*EXERCISE REQUIREMENTS*
Filter the entries and keep only the lines where the string "materials" appears.

*DATA IN THIS EXERCISE*
+--

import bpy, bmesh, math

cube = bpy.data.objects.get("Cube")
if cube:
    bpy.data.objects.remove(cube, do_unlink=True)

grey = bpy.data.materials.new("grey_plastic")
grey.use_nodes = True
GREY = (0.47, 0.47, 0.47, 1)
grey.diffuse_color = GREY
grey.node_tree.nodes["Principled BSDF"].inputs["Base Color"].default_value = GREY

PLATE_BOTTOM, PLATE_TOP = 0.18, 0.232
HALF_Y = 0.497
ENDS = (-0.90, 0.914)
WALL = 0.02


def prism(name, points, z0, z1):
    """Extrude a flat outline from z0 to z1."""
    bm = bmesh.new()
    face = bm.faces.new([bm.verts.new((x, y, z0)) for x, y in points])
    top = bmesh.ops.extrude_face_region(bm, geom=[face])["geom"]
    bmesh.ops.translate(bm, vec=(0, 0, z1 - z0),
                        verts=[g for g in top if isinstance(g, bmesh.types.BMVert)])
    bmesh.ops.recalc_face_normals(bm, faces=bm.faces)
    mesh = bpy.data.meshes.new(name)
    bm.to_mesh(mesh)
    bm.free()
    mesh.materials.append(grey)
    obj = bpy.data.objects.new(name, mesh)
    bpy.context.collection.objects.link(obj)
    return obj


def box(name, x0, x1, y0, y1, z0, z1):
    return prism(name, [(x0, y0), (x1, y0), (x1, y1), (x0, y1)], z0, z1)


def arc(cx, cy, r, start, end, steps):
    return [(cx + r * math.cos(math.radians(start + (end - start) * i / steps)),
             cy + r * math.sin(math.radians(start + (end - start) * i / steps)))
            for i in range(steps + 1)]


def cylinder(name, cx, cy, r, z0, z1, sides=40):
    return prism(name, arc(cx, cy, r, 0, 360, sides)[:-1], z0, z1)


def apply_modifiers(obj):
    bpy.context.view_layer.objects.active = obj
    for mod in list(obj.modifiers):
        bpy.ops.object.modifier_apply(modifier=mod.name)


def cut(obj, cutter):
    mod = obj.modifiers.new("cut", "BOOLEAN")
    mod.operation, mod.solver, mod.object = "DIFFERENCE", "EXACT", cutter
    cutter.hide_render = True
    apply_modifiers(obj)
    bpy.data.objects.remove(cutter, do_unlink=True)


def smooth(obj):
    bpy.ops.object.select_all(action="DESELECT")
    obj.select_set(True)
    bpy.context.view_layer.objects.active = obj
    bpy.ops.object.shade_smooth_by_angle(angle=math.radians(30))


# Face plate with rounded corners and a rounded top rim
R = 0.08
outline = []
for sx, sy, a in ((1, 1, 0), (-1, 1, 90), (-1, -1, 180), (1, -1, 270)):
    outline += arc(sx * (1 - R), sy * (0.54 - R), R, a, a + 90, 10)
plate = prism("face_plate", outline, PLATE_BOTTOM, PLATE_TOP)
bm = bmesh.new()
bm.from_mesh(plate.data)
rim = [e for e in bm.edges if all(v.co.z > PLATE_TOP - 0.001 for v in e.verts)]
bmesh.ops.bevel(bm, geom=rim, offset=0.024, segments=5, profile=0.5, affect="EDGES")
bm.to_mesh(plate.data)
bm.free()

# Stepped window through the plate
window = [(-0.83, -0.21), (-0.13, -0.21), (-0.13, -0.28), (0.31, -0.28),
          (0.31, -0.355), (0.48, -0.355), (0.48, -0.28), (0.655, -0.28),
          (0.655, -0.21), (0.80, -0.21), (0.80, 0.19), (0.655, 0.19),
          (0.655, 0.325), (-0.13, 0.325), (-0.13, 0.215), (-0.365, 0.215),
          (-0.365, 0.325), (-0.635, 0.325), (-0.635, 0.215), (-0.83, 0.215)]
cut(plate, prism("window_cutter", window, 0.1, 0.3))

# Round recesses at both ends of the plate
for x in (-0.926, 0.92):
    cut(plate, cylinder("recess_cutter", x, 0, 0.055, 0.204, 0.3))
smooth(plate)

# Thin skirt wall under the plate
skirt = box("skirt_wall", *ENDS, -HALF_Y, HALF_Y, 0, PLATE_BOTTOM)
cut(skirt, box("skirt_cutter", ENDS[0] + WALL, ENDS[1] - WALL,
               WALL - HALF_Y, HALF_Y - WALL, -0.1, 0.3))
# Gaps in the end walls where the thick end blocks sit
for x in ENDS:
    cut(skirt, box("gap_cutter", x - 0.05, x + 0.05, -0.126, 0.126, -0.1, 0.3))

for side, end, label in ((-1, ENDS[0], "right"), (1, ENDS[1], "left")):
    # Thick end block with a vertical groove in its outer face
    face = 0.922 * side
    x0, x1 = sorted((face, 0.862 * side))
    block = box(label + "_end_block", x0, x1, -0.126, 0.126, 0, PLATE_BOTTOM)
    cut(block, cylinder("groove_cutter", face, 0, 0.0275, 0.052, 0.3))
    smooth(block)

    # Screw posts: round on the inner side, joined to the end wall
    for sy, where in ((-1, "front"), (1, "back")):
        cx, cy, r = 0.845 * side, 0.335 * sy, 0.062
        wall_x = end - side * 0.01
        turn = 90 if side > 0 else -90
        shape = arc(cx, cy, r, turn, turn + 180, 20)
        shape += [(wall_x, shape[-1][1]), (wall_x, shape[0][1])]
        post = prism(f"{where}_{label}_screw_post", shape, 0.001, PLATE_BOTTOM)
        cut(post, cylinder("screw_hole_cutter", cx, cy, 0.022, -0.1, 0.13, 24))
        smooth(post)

+--

*EXERCISE OUTPUT*
grey = bpy.data.materials.new("grey_plastic")
    mesh.materials.append(grey)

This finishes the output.